* Assigned task *
Below are lines of data, and only some are wanted. Please repeat exactly those from the line that has "(.03, .012, .13), bevel=.003)" through the line that has "mid = base.lerp(Vector(tip), .55)".

* Data provided *

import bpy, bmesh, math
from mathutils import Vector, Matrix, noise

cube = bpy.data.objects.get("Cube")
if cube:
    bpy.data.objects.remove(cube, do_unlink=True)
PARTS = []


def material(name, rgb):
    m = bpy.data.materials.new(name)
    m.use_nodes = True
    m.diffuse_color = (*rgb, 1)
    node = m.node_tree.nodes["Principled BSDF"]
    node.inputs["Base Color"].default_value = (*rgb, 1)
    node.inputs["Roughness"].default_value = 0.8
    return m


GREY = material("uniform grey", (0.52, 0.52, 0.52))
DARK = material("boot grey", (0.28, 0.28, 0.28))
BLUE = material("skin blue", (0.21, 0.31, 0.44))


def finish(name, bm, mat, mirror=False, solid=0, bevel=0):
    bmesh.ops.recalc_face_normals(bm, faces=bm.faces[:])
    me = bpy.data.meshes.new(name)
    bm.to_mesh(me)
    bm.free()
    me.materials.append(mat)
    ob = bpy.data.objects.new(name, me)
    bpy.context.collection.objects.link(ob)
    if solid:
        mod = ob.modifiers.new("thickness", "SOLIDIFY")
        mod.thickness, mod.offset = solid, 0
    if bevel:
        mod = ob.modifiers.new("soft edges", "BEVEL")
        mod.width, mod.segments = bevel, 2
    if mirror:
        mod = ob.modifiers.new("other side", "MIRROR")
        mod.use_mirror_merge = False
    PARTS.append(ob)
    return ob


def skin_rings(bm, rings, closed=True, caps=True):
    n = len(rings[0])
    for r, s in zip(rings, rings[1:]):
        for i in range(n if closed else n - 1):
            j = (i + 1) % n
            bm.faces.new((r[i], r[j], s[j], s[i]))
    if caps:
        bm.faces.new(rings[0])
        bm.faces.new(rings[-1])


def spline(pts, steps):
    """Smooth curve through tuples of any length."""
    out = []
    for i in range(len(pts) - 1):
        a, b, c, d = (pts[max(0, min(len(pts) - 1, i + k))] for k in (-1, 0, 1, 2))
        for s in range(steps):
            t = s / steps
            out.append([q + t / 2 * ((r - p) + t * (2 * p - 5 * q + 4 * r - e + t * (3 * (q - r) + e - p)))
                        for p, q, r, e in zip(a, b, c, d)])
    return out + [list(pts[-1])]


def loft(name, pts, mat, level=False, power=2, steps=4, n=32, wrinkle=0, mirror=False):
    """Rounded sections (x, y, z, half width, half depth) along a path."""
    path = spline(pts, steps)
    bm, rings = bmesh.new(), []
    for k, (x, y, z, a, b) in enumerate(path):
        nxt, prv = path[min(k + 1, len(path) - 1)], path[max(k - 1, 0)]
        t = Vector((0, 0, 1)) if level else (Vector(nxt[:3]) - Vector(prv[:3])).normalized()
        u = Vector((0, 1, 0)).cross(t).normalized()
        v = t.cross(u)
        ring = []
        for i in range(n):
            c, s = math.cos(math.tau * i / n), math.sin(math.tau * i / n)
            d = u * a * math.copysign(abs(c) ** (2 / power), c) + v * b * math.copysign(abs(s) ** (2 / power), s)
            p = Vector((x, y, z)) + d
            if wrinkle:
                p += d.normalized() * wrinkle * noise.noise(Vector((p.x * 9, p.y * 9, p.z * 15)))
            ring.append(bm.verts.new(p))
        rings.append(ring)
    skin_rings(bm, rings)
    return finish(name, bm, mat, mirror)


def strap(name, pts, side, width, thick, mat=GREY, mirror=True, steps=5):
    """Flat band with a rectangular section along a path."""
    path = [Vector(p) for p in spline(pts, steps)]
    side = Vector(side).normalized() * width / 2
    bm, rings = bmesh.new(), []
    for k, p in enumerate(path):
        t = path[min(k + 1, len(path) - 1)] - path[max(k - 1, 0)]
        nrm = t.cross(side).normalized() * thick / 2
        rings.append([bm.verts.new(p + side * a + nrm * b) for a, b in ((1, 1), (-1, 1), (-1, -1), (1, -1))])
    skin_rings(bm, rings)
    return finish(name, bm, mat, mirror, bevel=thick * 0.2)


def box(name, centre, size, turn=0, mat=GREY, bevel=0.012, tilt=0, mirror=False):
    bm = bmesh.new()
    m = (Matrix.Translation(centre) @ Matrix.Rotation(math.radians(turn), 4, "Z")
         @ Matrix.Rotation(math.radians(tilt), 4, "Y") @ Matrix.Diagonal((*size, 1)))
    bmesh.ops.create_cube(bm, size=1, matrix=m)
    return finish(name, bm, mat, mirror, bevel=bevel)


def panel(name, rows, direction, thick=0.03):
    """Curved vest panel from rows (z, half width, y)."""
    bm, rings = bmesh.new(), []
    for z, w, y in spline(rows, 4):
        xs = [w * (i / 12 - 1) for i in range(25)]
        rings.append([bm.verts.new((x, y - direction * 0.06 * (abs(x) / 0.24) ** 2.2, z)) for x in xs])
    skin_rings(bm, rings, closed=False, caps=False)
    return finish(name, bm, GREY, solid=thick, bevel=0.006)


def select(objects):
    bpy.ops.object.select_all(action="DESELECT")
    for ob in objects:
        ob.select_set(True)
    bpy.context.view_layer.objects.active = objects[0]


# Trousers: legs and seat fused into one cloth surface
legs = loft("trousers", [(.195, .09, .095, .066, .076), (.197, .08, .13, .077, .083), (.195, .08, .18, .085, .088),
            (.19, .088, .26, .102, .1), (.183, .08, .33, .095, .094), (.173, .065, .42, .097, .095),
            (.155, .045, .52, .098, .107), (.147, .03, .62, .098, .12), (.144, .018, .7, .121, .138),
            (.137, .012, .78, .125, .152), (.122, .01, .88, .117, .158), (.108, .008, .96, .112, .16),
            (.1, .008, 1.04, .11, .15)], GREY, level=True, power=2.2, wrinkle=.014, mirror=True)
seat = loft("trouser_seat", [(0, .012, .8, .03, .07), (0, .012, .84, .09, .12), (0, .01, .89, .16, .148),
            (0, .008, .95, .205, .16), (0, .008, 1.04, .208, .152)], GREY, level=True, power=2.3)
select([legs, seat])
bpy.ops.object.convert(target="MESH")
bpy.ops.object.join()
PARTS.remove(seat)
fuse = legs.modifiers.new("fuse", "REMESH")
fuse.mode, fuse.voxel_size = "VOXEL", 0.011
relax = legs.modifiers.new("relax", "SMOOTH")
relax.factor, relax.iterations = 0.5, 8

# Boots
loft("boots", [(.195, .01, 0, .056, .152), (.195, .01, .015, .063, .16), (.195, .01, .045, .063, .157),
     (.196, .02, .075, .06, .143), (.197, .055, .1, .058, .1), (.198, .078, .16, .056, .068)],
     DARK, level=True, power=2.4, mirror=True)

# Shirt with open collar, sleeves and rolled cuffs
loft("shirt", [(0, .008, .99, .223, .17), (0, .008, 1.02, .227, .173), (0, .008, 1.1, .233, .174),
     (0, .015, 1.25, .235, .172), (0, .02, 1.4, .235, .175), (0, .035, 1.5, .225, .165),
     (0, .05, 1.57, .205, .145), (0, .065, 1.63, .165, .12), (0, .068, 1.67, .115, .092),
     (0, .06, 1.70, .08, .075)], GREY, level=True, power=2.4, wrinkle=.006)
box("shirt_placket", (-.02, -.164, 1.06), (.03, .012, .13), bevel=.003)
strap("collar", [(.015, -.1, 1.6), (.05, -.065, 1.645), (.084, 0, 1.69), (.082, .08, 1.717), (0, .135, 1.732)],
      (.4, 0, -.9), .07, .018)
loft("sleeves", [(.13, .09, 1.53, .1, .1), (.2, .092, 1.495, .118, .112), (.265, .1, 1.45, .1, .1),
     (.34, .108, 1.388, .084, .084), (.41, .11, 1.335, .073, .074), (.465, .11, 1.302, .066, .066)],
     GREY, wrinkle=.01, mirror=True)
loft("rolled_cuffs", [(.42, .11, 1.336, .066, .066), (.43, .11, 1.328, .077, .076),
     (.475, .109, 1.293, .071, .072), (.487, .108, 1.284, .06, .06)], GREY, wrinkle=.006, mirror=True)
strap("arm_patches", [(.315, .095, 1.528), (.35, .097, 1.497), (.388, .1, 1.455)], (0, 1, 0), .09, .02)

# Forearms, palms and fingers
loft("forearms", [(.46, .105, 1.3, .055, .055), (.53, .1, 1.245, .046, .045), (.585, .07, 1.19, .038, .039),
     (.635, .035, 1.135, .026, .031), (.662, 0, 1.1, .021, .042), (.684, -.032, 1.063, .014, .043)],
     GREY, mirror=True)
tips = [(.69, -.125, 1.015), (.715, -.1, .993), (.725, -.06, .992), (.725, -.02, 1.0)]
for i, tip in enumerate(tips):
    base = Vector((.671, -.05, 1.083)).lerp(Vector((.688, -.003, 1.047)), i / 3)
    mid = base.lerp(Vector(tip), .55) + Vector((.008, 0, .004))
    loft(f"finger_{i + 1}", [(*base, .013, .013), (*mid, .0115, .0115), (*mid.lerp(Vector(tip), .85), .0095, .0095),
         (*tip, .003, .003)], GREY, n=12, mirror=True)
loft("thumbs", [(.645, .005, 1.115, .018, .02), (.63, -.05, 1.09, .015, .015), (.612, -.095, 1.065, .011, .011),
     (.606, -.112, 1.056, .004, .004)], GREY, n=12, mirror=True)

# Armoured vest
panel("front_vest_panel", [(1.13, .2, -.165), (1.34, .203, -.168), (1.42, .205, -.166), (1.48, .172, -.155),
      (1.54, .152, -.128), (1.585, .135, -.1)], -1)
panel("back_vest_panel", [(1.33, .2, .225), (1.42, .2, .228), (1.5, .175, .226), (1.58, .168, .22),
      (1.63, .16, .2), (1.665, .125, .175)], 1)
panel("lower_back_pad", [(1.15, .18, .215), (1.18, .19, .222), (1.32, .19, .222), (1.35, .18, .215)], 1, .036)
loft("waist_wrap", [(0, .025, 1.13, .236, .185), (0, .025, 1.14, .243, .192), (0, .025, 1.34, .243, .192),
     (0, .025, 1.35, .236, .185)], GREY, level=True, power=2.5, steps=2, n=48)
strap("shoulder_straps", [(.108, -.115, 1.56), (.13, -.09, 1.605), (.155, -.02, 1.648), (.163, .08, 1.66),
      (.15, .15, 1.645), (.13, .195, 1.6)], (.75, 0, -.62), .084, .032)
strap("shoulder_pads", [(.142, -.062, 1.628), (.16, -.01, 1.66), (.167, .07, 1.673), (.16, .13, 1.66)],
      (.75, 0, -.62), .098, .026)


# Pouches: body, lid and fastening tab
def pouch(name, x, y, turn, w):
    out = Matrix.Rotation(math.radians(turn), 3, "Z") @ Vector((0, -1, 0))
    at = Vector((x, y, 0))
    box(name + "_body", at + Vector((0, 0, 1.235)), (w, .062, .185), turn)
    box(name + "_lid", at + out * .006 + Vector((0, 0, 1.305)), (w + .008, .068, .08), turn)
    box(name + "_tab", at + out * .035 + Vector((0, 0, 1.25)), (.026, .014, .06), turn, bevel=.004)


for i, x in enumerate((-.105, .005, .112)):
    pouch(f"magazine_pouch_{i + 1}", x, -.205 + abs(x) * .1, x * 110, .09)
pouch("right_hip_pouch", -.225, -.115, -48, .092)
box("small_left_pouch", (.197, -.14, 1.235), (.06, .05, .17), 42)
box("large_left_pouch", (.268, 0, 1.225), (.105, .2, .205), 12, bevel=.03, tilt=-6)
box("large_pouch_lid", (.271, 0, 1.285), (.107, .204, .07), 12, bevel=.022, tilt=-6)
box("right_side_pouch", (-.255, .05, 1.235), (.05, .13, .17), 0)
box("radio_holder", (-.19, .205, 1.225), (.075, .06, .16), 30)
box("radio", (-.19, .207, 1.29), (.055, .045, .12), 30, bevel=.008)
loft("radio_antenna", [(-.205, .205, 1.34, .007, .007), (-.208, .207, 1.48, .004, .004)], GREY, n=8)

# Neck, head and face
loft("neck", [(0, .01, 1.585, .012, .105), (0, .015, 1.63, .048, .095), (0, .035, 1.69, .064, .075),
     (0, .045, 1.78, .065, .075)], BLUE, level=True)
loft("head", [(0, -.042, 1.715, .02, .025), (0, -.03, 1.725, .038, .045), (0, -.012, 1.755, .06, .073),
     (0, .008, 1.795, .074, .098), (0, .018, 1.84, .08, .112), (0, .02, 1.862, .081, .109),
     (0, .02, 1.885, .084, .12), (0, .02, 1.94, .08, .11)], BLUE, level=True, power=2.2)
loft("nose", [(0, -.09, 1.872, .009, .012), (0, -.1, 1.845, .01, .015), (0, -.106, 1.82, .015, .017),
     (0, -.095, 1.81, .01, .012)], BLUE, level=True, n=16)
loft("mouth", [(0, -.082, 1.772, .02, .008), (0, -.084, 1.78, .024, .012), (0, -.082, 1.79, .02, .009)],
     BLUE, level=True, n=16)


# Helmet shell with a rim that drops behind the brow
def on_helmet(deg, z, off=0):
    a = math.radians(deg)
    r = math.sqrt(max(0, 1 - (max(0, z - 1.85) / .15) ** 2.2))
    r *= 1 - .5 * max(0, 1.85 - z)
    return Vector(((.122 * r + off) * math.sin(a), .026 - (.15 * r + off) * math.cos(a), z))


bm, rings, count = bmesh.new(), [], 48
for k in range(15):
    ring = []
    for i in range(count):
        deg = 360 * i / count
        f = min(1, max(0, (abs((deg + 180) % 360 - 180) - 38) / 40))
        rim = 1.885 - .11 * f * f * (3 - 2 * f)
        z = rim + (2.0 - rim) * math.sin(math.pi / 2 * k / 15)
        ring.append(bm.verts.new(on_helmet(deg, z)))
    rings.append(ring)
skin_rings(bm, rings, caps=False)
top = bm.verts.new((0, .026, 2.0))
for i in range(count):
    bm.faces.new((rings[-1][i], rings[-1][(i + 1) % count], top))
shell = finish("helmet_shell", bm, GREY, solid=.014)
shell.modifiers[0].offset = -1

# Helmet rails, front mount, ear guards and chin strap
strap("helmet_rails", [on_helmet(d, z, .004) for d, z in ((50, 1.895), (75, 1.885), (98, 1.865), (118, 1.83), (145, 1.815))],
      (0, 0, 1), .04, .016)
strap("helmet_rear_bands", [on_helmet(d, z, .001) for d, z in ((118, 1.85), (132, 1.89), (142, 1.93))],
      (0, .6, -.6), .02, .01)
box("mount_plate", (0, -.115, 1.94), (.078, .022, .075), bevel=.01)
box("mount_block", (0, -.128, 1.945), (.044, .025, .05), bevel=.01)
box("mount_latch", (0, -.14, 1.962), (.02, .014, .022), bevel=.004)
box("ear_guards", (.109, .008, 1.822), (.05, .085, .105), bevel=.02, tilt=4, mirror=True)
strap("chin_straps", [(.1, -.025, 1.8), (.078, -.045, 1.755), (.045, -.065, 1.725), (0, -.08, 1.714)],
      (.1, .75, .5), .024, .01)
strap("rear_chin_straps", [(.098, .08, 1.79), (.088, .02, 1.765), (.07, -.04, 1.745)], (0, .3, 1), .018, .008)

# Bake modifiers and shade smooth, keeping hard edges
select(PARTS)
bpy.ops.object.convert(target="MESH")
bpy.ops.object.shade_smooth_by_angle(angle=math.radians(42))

* Response to the task *
box("shirt_placket", (-.02, -.164, 1.06), (.03, .012, .13), bevel=.003)
strap("collar", [(.015, -.1, 1.6), (.05, -.065, 1.645), (.084, 0, 1.69), (.082, .08, 1.717), (0, .135, 1.732)],
      (.4, 0, -.9), .07, .018)
loft("sleeves", [(.13, .09, 1.53, .1, .1), (.2, .092, 1.495, .118, .112), (.265, .1, 1.45, .1, .1),
     (.34, .108, 1.388, .084, .084), (.41, .11, 1.335, .073, .074), (.465, .11, 1.302, .066, .066)],
     GREY, wrinkle=.01, mirror=True)
loft("rolled_cuffs", [(.42, .11, 1.336, .066, .066), (.43, .11, 1.328, .077, .076),
     (.475, .109, 1.293, .071, .072), (.487, .108, 1.284, .06, .06)], GREY, wrinkle=.006, mirror=True)
strap("arm_patches", [(.315, .095, 1.528), (.35, .097, 1.497), (.388, .1, 1.455)], (0, 1, 0), .09, .02)

# Forearms, palms and fingers
loft("forearms", [(.46, .105, 1.3, .055, .055), (.53, .1, 1.245, .046, .045), (.585, .07, 1.19, .038, .039),
     (.635, .035, 1.135, .026, .031), (.662, 0, 1.1, .021, .042), (.684, -.032, 1.063, .014, .043)],
     GREY, mirror=True)
tips = [(.69, -.125, 1.015), (.715, -.1, .993), (.725, -.06, .992), (.725, -.02, 1.0)]
for i, tip in enumerate(tips):
    base = Vector((.671, -.05, 1.083)).lerp(Vector((.688, -.003, 1.047)), i / 3)
    mid = base.lerp(Vector(tip), .55) + Vector((.008, 0, .004))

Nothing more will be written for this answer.